The disappearance of the safety margin in conjunction with the other price reductions imposed by the draft Act, would lead to a substantial mandatory price decrease for many branded medicines. Belgium being a reference country for several other European countries, a price decrease in our country would however necessarily lead to a domino effect on the prices applicable in those countries and thus to a potential indirect loss far more important than the direct loss resulting from the price reduction imposed at the Belgian level. A first unintended consequence would therefore be that in many instances originator companies would be forced to take the product from the Belgian market.
However, the only option left to companies to do so was to request the withdrawal of the reimbursement status, which under normal circumstances takes effect only after one year. It is possible to request such withdrawal on an urgent basis for social, economic or therapeutic reasons, but, even if accepted by the Minister of Social Affairs, such procedure still takes several months. A second unintended consequence was therefore that, with the mandatory price decrease applying in Belgium with effect on 1 April 2020, the nefarious transnational effect of this price decrease could thus not be averted.
The Need for Appropriate Transition Measures
The above situation highlights the need for adequate transition measures in draft laws such as the above. In the absence thereof, there are also legal arguments that support the possibility of immediate withdrawal. Originator firms which had initially been given the choice to withdraw the reimbursement status of their product, align their price with generic competition, or apply a safety margin, would now be deprived of this choice on very short notice and become subjected to a regime which they elected not to be subjected to.
While a public authority is obviously entitled to opt for a change of policy, a precipitous change without objective or reasonable justification for the lack of transitory measure will be questionable in view of the principles of legal security and confidence on which addressees of legal provisions should be entitled to rely. The Belgian Constitutional Court has already ruled that the prohibition of discrimination enshrined in articles 10 and 11 of the Constitution is violated “if the lack of a transitory provision leads to a difference in treatment for which there is no reasonable justification or if the principle of confidence is violated excessively” (judgment nr. 170/2014).

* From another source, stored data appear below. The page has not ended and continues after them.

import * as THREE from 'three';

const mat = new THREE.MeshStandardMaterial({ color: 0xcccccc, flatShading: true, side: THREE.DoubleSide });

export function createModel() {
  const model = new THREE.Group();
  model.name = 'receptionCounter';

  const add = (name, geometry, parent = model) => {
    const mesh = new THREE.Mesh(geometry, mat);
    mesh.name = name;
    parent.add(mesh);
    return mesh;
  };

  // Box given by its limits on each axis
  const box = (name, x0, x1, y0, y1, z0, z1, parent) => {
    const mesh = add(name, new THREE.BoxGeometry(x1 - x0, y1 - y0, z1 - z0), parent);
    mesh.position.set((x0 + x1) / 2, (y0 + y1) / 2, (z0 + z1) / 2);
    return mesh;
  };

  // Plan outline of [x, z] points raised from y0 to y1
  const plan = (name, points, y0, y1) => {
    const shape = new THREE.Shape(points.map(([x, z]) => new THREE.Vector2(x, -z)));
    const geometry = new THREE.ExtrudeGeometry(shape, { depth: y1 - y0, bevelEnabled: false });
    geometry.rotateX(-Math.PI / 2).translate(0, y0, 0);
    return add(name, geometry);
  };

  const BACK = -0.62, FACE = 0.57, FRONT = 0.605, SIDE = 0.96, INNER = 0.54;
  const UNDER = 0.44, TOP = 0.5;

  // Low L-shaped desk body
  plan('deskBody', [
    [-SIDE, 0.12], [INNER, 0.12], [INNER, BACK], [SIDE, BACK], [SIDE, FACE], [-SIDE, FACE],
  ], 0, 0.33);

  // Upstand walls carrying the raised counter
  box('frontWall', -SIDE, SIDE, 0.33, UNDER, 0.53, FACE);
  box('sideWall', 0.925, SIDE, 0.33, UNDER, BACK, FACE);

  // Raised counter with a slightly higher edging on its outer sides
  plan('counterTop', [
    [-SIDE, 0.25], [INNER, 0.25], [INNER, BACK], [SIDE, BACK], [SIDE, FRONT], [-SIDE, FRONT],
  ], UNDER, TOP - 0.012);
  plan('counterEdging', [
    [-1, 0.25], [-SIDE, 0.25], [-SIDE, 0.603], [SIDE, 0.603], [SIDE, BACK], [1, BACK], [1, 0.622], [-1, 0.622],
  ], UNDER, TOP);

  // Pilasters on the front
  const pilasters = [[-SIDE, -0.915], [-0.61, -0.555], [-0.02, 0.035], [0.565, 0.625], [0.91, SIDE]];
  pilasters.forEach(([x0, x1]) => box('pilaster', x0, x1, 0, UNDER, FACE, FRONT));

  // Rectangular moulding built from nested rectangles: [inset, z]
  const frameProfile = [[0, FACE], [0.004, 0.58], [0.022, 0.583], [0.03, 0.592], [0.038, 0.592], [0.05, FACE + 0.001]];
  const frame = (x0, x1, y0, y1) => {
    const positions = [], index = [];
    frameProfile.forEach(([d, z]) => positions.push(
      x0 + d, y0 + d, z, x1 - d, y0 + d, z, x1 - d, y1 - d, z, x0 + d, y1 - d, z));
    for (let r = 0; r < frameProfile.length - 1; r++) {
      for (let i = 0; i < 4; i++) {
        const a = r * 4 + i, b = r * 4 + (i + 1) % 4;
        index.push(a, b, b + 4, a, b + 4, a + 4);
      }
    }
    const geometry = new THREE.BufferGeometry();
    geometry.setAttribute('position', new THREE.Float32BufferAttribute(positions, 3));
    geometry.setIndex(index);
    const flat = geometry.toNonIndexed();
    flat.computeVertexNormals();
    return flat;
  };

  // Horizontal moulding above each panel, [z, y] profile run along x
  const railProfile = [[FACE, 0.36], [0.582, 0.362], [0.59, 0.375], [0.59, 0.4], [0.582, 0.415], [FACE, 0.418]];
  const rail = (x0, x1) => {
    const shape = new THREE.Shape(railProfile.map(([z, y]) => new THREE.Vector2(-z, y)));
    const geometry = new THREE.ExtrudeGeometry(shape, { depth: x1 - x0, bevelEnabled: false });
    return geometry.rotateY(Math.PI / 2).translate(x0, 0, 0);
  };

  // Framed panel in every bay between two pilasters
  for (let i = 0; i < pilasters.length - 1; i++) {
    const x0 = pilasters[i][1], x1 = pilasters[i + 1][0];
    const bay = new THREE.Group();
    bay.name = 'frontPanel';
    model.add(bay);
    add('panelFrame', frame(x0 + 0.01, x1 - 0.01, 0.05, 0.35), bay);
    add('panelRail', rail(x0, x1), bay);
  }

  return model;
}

The absence of transitory measure or (renewed) option for the addressees of the price reductions somehow puts the latter in a less favorable position than those who effectively retain this choice because their products have not (yet) been clustered.
As the ongoing Covid-19 crisis shows, the world or at least Europe is the proverbial village, where acts have consequences, not only at home but also with one’s neighbours. The draft Act did not just force many originators to choose between withdrawing their product from reimbursement in Belgium or potentially subjecting their affiliates in other European countries to further price decreases going beyond the benefit of maintaining reimbursement in Belgium, it also left these companies stranded between both chairs. By doing so, had it not been for a postponement of the draft Act, it risked backfiring at the Belgian government.